Giramata is a community organizer, artist, Ph.D. Candidate in the department of Gender and Women Studies & Research Associate for iLGBTSs whose work sits in the fields of Black feminist Studies, Black visual culture, Black girlhood studies and critical trauma studies. Their research interests include the development of Black feminist reading practices that enable scholars to analyze the ways in which time and form is used by Black women artists to offer new meanings of Black girlhood in the afterlife of slavery and colonialism.
Presentations from Facing Race 2022
New Tools to Tell Our Story: Exploring Virtual Reality (VR) Technologies for Racial Consciousness, Reflection, and Healing
The arts are not simply a mirror of society. Rather, they are a driving force behind many social transformations. The arts communicate ideology and mobilize people all along the political spectrum. They foster solidarity around shared purposes, values, and identities and provide elements of aesthetic pleasure that can inspire creative responses to fear, oppression, and exploitation. The arts are also tactical interventions in their own right, providing a method for critique and resistance.

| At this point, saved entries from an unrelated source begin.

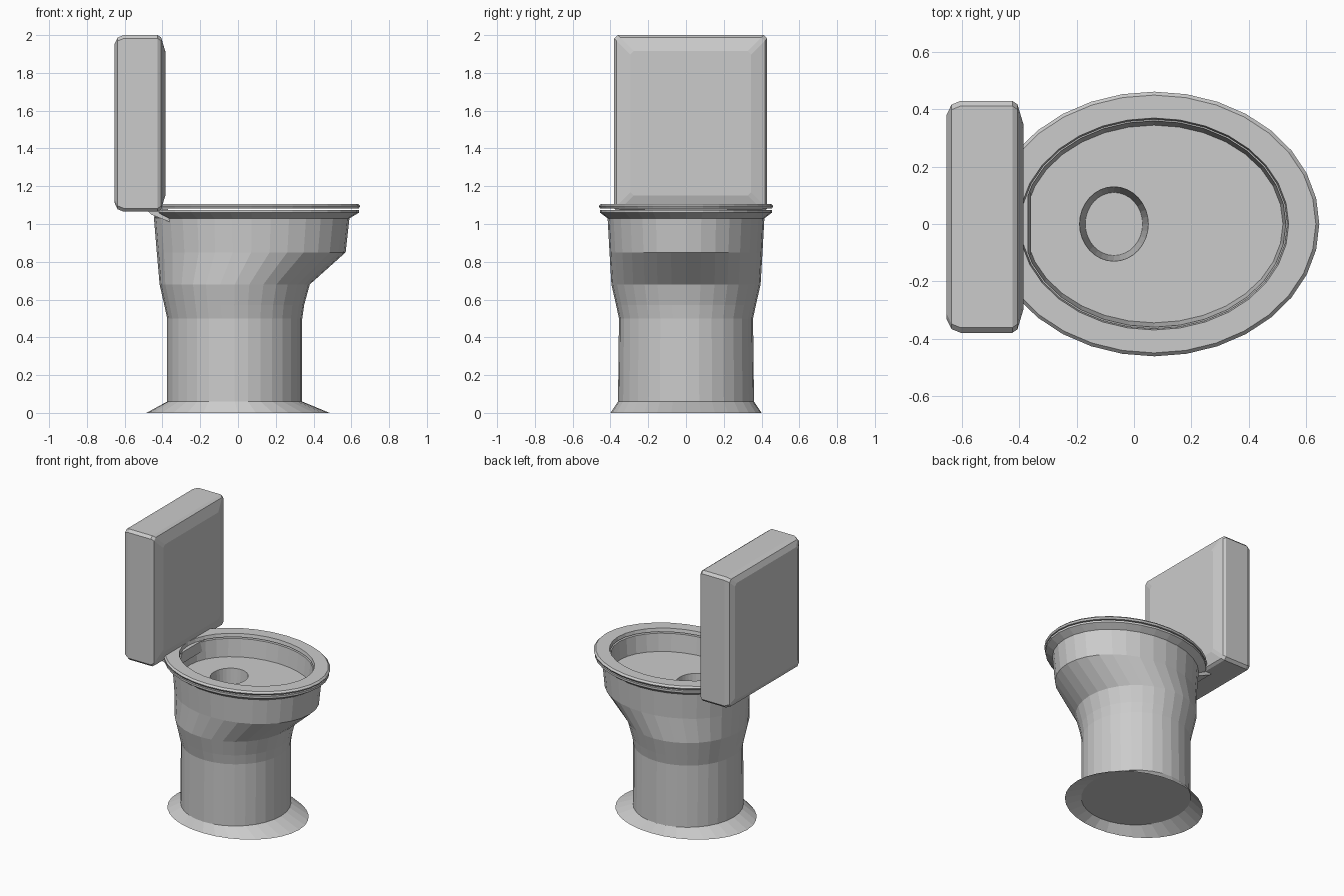
import bpy
from math import cos, sin, pi

if "Cube" in bpy.data.objects:
    bpy.data.objects.remove(bpy.data.objects["Cube"])

N = 32


def make(name, verts, faces):
    mesh = bpy.data.meshes.new(name)
    mesh.from_pydata(verts, [], faces)
    mesh.update()
    obj = bpy.data.objects.new(name, mesh)
    bpy.context.collection.objects.link(obj)
    return obj


def ellipse(z, x0, x1, ry, xmin=-9):
    """Ring between x0 and x1, flattened at the back at xmin."""
    cx, rx = (x0 + x1) / 2, (x1 - x0) / 2
    return [(max(cx + rx * cos(2 * pi * i / N), xmin), ry * sin(2 * pi * i / N), z)
            for i in range(N)]


def loft(name, rings, caps=(False, False), closed=False):
    """Skin a stack of equal rings."""
    n = len(rings[0])
    verts = [v for r in rings for v in r]
    faces = []
    for k in range(len(rings) if closed else len(rings) - 1):
        a, b = k * n, (k + 1) % len(rings) * n
        faces += [(a + i, a + (i + 1) % n, b + (i + 1) % n, b + i) for i in range(n)]
    if caps[0]:
        faces.append(tuple(reversed(range(n))))
    if caps[1]:
        faces.append(tuple(range(len(verts) - n, len(verts))))
    return make(name, verts, faces)


# Flared foot, an open skirt
loft("foot_skirt", [ellipse(0, -0.485, 0.485, 0.40), ellipse(0.06, -0.375, 0.34, 0.36)])

# Pedestal, bowl, rim, basin and drain as one skin
loft("bowl", [
    ellipse(0.06, -0.375, 0.34, 0.36),
    ellipse(0.50, -0.375, 0.34, 0.355),
    ellipse(0.57, -0.39, 0.35, 0.37),
    ellipse(0.68, -0.415, 0.38, 0.395),
    ellipse(0.85, -0.43, 0.57, 0.405),
    ellipse(1.03, -0.445, 0.59, 0.415),
    ellipse(1.06, -0.50, 0.64, 0.455, -0.44),
    ellipse(1.075, -0.50, 0.64, 0.455, -0.44),
    ellipse(1.075, -0.39, 0.53, 0.36),
    ellipse(0.95, -0.38, 0.52, 0.345),
    ellipse(0.95, -0.19, 0.05, 0.13),
    ellipse(0.65, -0.17, 0.03, 0.11),
], caps=(True, True))

# Seat ring hovering just above the rim
loft("seat", [
    ellipse(1.083, -0.50, 0.64, 0.455, -0.42),
    ellipse(1.095, -0.505, 0.647, 0.462, -0.42),
    ellipse(1.107, -0.495, 0.635, 0.45, -0.42),
    ellipse(1.107, -0.40, 0.54, 0.37),
    ellipse(1.083, -0.395, 0.535, 0.365),
], closed=True)


# Cistern: chamfered rectangles stacked along x, (x, inset)
def slab(x, inset, chamfer=0.018):
    y0, y1, z0, z1 = -0.38 + inset, 0.43 - inset, 1.065 + inset, 2.0 - inset
    c = chamfer
    return [(x, y0 + c, z0), (x, y1 - c, z0), (x, y1, z0 + c), (x, y1, z1 - c),
            (x, y1 - c, z1), (x, y0 + c, z1), (x, y0, z1 - c), (x, y0, z0 + c)]


loft("cistern", [slab(x, i) for x, i in (
    (-0.655, 0.05), (-0.637, 0.013), (-0.605, 0), (-0.425, 0), (-0.407, 0.012),
    (-0.385, 0.085))], caps=(True, True))

# Sloping bracket between bowl and cistern
bracket = [(-0.49, 1.08), (-0.46, 1.05), (-0.36, 1.01), (-0.37, 1.08)]
loft("bracket", [[(x, y, z) for x, z in bracket] for y in (-0.22, 0.22)], caps=(True, True))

How can the arts be married with digital technologies to tell new stories of anti-racism? In this session, the co-presenters ask attendees to experience two new narratives constructed using 360° video cameras. This relatively new technology enables creators to capture an experience and invite audiences into them virtually, almost as bystanders. The two narratives at the heart of this session concern firsthand accounts of racial microaggressions. They demonstrate how new technologies can be a creative, expressive tool for learning about and working through racial microaggressions.
The session offers the opportunity to view the videos with VR headsets. As the videos were the products of a new course, Rehearsals in Anti-racism, the course designer and student creatives share the impetus behind the projects. They discuss the key concepts guiding their creative practice, and invite attendees to participate in a critical dialogue about the promises and perils of racial storytelling, reflection, and learning with new technologies. Special attention is given to how VR can help with healing after a racial event, but also risks retraumatizing visitors to virtual spaces.Speakers: Giramata, Amelia (Amy) Kraehe, Richelle maria Vargas